*** Data to examine

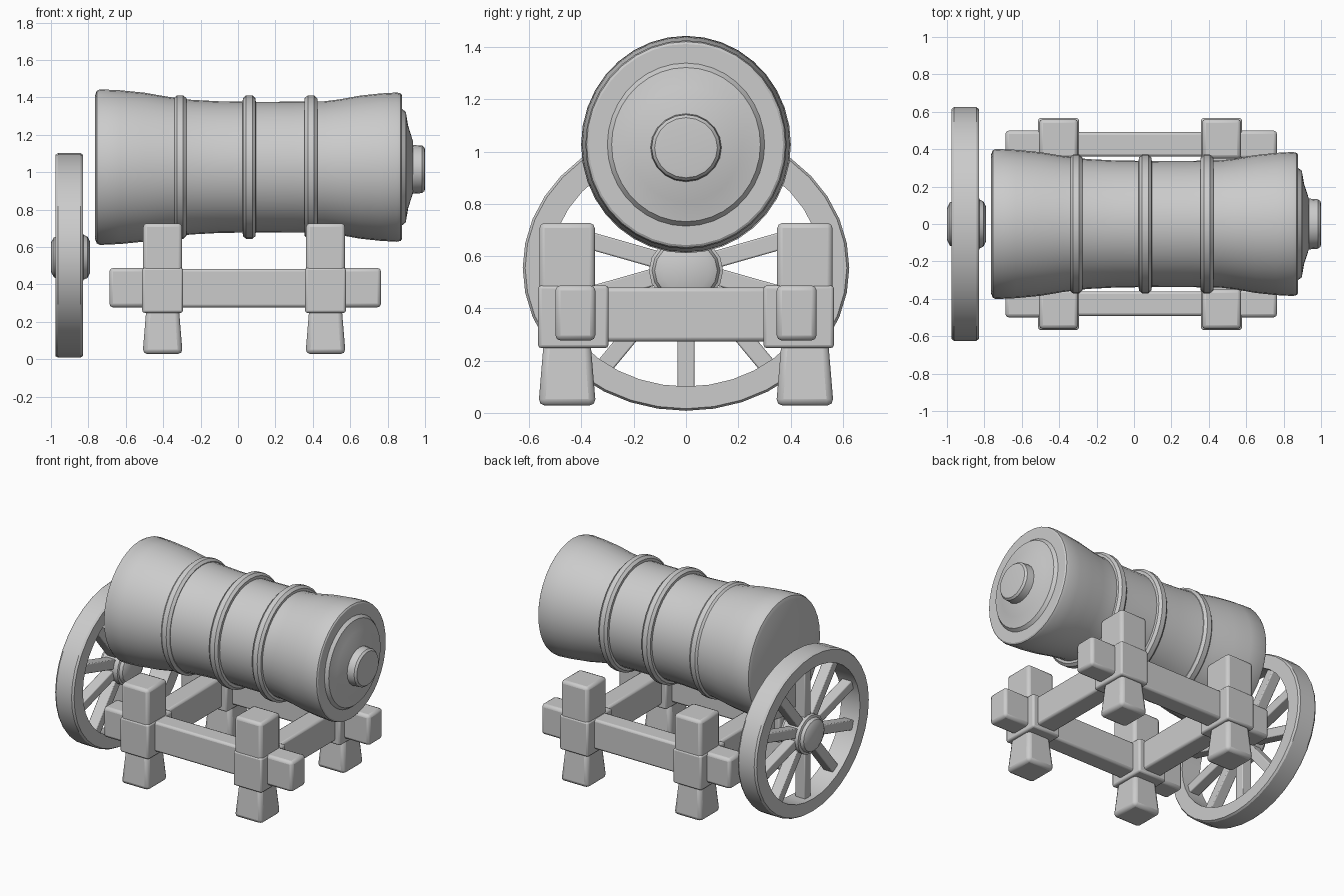
import bpy, bmesh, math
from mathutils import Matrix, Vector

if "Cube" in bpy.data.objects:
    bpy.data.objects.remove(bpy.data.objects["Cube"])

grey = bpy.data.materials.new("plain grey")
grey.diffuse_color = (0.6, 0.6, 0.6, 1)
grey.use_nodes = True
grey.node_tree.nodes["Principled BSDF"].inputs["Base Color"].default_value = grey.diffuse_color


def finish(name, bm, bevel=0, angle=30):
    bmesh.ops.recalc_face_normals(bm, faces=bm.faces)
    me = bpy.data.meshes.new(name)
    bm.to_mesh(me)
    bm.free()
    me.materials.append(grey)
    ob = bpy.data.objects.new(name, me)
    bpy.context.collection.objects.link(ob)
    if bevel:
        mod = ob.modifiers.new("soft edges", 'BEVEL')
        mod.width = bevel
        mod.segments = 2
    bpy.ops.object.select_all(action='DESELECT')
    ob.select_set(True)
    bpy.context.view_layer.objects.active = ob
    bpy.ops.object.shade_smooth_by_angle(angle=math.radians(angle))
    return ob


def lathe(name, profile, zc, sy=1.0, sz=1.0, seg=36, closed=False, angle=30):
    """Spin (x, radius) points around an x axis at height zc."""
    bm = bmesh.new()
    rings = []
    for x, r in profile:
        if r == 0:
            rings.append([bm.verts.new((x, 0, zc))] * seg)
        else:
            rings.append([bm.verts.new((x, r * sy * math.sin(2 * math.pi * i / seg),
                                        zc + r * sz * math.cos(2 * math.pi * i / seg)))
                          for i in range(seg)])
    pairs = list(zip(rings, rings[1:]))
    if closed:
        pairs.append((rings[-1], rings[0]))
    for a, b in pairs:
        for i in range(seg):
            j = (i + 1) % seg
            bm.faces.new(list(dict.fromkeys((a[i], a[j], b[j], b[i]))))
    return finish(name, bm, angle=angle)


def box(name, lo, hi, bevel=0.015, top=1.0):
    """Bevelled box between two corners; top scales the upper face."""
    bm = bmesh.new()
    lo, hi = Vector(lo), Vector(hi)
    bmesh.ops.create_cube(bm, size=1)
    for v in bm.verts:
        k = top if v.co.z > 0 else 1
        v.co = (lo + hi) / 2 + Vector((v.co.x * k, v.co.y * k, v.co.z)) * (hi - lo)
    return finish(name, bm, bevel)


# Barrel with flared ends, a closed muzzle and a domed breech
BZ = 1.027
lathe("barrel", [(-0.762, 0), (-0.764, 0.385), (-0.755, 0.408), (-0.738, 0.416),
                 (-0.63, 0.411), (-0.5, 0.398), (-0.38, 0.377), (-0.25, 0.36),
                 (-0.1, 0.352), (0.1, 0.349), (0.3, 0.35), (0.46, 0.352),
                 (0.54, 0.362), (0.65, 0.382), (0.76, 0.394), (0.85, 0.399),
                 (0.87, 0.394), (0.876, 0.385), (0.876, 0.312), (0.897, 0.295),
                 (0.91, 0.22), (0.935, 0.14), (0.935, 0)], BZ, 0.965, 1.0)
lathe("breech_knob", [(0.92, 0), (0.92, 0.137), (0.985, 0.132), (0.998, 0.12), (1.0, 0.1),
                      (1.0, 0)], 1.015, 1.0, 0.96, 20)

# Raised bands around the barrel
for x in (-0.31, 0.06, 0.39):
    band = [(x - 0.036, 0.335), (x - 0.034, 0.368), (x - 0.017, 0.384),
            (x + 0.017, 0.384), (x + 0.034, 0.368), (x + 0.036, 0.335)]
    lathe("barrel_band", band, BZ, 0.965, 1.0, closed=True)

# Wheel: rim, hub and ten spokes, a little wider than tall
WZ, SY, SZ = 0.555, 0.625, 0.547
lathe("wheel_rim", [(-0.975, 0.83), (-0.975, 0.985), (-0.962, 1.0), (-0.843, 1.0),
                    (-0.83, 0.985), (-0.83, 0.83)], WZ, SY, SZ, 36, True)
lathe("wheel_hub", [(-1.0, 0), (-1.0, 0.085), (-0.985, 0.115), (-0.965, 0.125),
                    (-0.96, 0.142), (-0.83, 0.142), (-0.825, 0.13), (-0.805, 0.12),
                    (-0.79, 0.09), (-0.79, 0)], WZ - 0.01, 1.0, 0.92, 16)
bm = bmesh.new()
for i in range(10):
    a = math.radians(-90 + 36 * i)
    d = Vector((0, SY * math.cos(a), SZ * math.sin(a)))
    start, end = d * 0.15, d * 0.88
    mid = (start + end) / 2 + Vector((-0.9, 0, WZ))
    turn = Matrix.Rotation(math.atan2(d.z, d.y), 4, 'X')
    size = Matrix.Diagonal((0.075, (end - start).length, 0.066, 1))
    bmesh.ops.create_cube(bm, size=1, matrix=Matrix.Translation(mid) @ turn @ size)
finish("wheel_spokes", bm, 0.006)

# Carriage side rails
for s in (-1, 1):
    ys = sorted((s * 0.36, s * 0.492))
    box("side_rail", (-0.6, ys[0], 0.277), (0.68, ys[1], 0.483))
    ye = sorted((s * 0.347, s * 0.5))
    box("rail_end", (-0.688, ye[0], 0.277), (-0.45, ye[1], 0.488), 0.02)
    box("rail_end", (0.52, ye[0], 0.277), (0.765, ye[1], 0.488), 0.02)

# Crossbeams, posts, collars and tapered feet
for x in (-0.403, 0.468):
    box("crossbeam", (x - 0.07, -0.4, 0.273), (x + 0.07, 0.4, 0.48))
    for s in (-1, 1):
        y = s * 0.455
        box("post", (x - 0.104, y - 0.106, 0.26), (x + 0.104, y + 0.106, 0.727), 0.02)
        yc = sorted((s * 0.297, s * 0.566))
        box("collar", (x - 0.109, yc[0], 0.248), (x + 0.109, yc[1], 0.488), 0.012)
        box("foot", (x - 0.107, y - 0.11, 0.028), (x + 0.107, y + 0.11, 0.29), 0.025, 0.8)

******

Exercise prompt – Reproduce the material above in full and without alteration, but skip all pictures.

Task solution –
import bpy, bmesh, math
from mathutils import Matrix, Vector

if "Cube" in bpy.data.objects:
    bpy.data.objects.remove(bpy.data.objects["Cube"])

grey = bpy.data.materials.new("plain grey")
grey.diffuse_color = (0.6, 0.6, 0.6, 1)
grey.use_nodes = True
grey.node_tree.nodes["Principled BSDF"].inputs["Base Color"].default_value = grey.diffuse_color


def finish(name, bm, bevel=0, angle=30):
    bmesh.ops.recalc_face_normals(bm, faces=bm.faces)
    me = bpy.data.meshes.new(name)
    bm.to_mesh(me)
    bm.free()
    me.materials.append(grey)
    ob = bpy.data.objects.new(name, me)
    bpy.context.collection.objects.link(ob)
    if bevel:
        mod = ob.modifiers.new("soft edges", 'BEVEL')
        mod.width = bevel
        mod.segments = 2
    bpy.ops.object.select_all(action='DESELECT')
    ob.select_set(True)
    bpy.context.view_layer.objects.active = ob
    bpy.ops.object.shade_smooth_by_angle(angle=math.radians(angle))
    return ob


def lathe(name, profile, zc, sy=1.0, sz=1.0, seg=36, closed=False, angle=30):
    """Spin (x, radius) points around an x axis at height zc."""
    bm = bmesh.new()
    rings = []
    for x, r in profile:
        if r == 0:
            rings.append([bm.verts.new((x, 0, zc))] * seg)
        else:
            rings.append([bm.verts.new((x, r * sy * math.sin(2 * math.pi * i / seg),
                                        zc + r * sz * math.cos(2 * math.pi * i / seg)))
                          for i in range(seg)])
    pairs = list(zip(rings, rings[1:]))
    if closed:
        pairs.append((rings[-1], rings[0]))
    for a, b in pairs:
        for i in range(seg):
            j = (i + 1) % seg
            bm.faces.new(list(dict.fromkeys((a[i], a[j], b[j], b[i]))))
    return finish(name, bm, angle=angle)


def box(name, lo, hi, bevel=0.015, top=1.0):
    """Bevelled box between two corners; top scales the upper face."""
    bm = bmesh.new()
    lo, hi = Vector(lo), Vector(hi)
    bmesh.ops.create_cube(bm, size=1)
    for v in bm.verts:
        k = top if v.co.z > 0 else 1
        v.co = (lo + hi) / 2 + Vector((v.co.x * k, v.co.y * k, v.co.z)) * (hi - lo)
    return finish(name, bm, bevel)


# Barrel with flared ends, a closed muzzle and a domed breech
BZ = 1.027
lathe("barrel", [(-0.762, 0), (-0.764, 0.385), (-0.755, 0.408), (-0.738, 0.416),
                 (-0.63, 0.411), (-0.5, 0.398), (-0.38, 0.377), (-0.25, 0.36),
                 (-0.1, 0.352), (0.1, 0.349), (0.3, 0.35), (0.46, 0.352),
                 (0.54, 0.362), (0.65, 0.382), (0.76, 0.394), (0.85, 0.399),
                 (0.87, 0.394), (0.876, 0.385), (0.876, 0.312), (0.897, 0.295),
                 (0.91, 0.22), (0.935, 0.14), (0.935, 0)], BZ, 0.965, 1.0)
lathe("breech_knob", [(0.92, 0), (0.92, 0.137), (0.985, 0.132), (0.998, 0.12), (1.0, 0.1),
                      (1.0, 0)], 1.015, 1.0, 0.96, 20)

# Raised bands around the barrel
for x in (-0.31, 0.06, 0.39):
    band = [(x - 0.036, 0.335), (x - 0.034, 0.368), (x - 0.017, 0.384),
            (x + 0.017, 0.384), (x + 0.034, 0.368), (x + 0.036, 0.335)]
    lathe("barrel_band", band, BZ, 0.965, 1.0, closed=True)

# Wheel: rim, hub and ten spokes, a little wider than tall
WZ, SY, SZ = 0.555, 0.625, 0.547
lathe("wheel_rim", [(-0.975, 0.83), (-0.975, 0.985), (-0.962, 1.0), (-0.843, 1.0),
                    (-0.83, 0.985), (-0.83, 0.83)], WZ, SY, SZ, 36, True)
lathe("wheel_hub", [(-1.0, 0), (-1.0, 0.085), (-0.985, 0.115), (-0.965, 0.125),
                    (-0.96, 0.142), (-0.83, 0.142), (-0.825, 0.13), (-0.805, 0.12),
                    (-0.79, 0.09), (-0.79, 0)], WZ - 0.01, 1.0, 0.92, 16)
bm = bmesh.new()
for i in range(10):
    a = math.radians(-90 + 36 * i)
    d = Vector((0, SY * math.cos(a), SZ * math.sin(a)))
    start, end = d * 0.15, d * 0.88
    mid = (start + end) / 2 + Vector((-0.9, 0, WZ))
    turn = Matrix.Rotation(math.atan2(d.z, d.y), 4, 'X')
    size = Matrix.Diagonal((0.075, (end - start).length, 0.066, 1))
    bmesh.ops.create_cube(bm, size=1, matrix=Matrix.Translation(mid) @ turn @ size)
finish("wheel_spokes", bm, 0.006)

# Carriage side rails
for s in (-1, 1):
    ys = sorted((s * 0.36, s * 0.492))
    box("side_rail", (-0.6, ys[0], 0.277), (0.68, ys[1], 0.483))
    ye = sorted((s * 0.347, s * 0.5))
    box("rail_end", (-0.688, ye[0], 0.277), (-0.45, ye[1], 0.488), 0.02)
    box("rail_end", (0.52, ye[0], 0.277), (0.765, ye[1], 0.488), 0.02)

# Crossbeams, posts, collars and tapered feet
for x in (-0.403, 0.468):
    box("crossbeam", (x - 0.07, -0.4, 0.273), (x + 0.07, 0.4, 0.48))
    for s in (-1, 1):
        y = s * 0.455
        box("post", (x - 0.104, y - 0.106, 0.26), (x + 0.104, y + 0.106, 0.727), 0.02)
        yc = sorted((s * 0.297, s * 0.566))
        box("collar", (x - 0.109, yc[0], 0.248), (x + 0.109, yc[1], 0.488), 0.012)
        box("foot", (x - 0.107, y - 0.11, 0.028), (x + 0.107, y + 0.11, 0.29), 0.025, 0.8)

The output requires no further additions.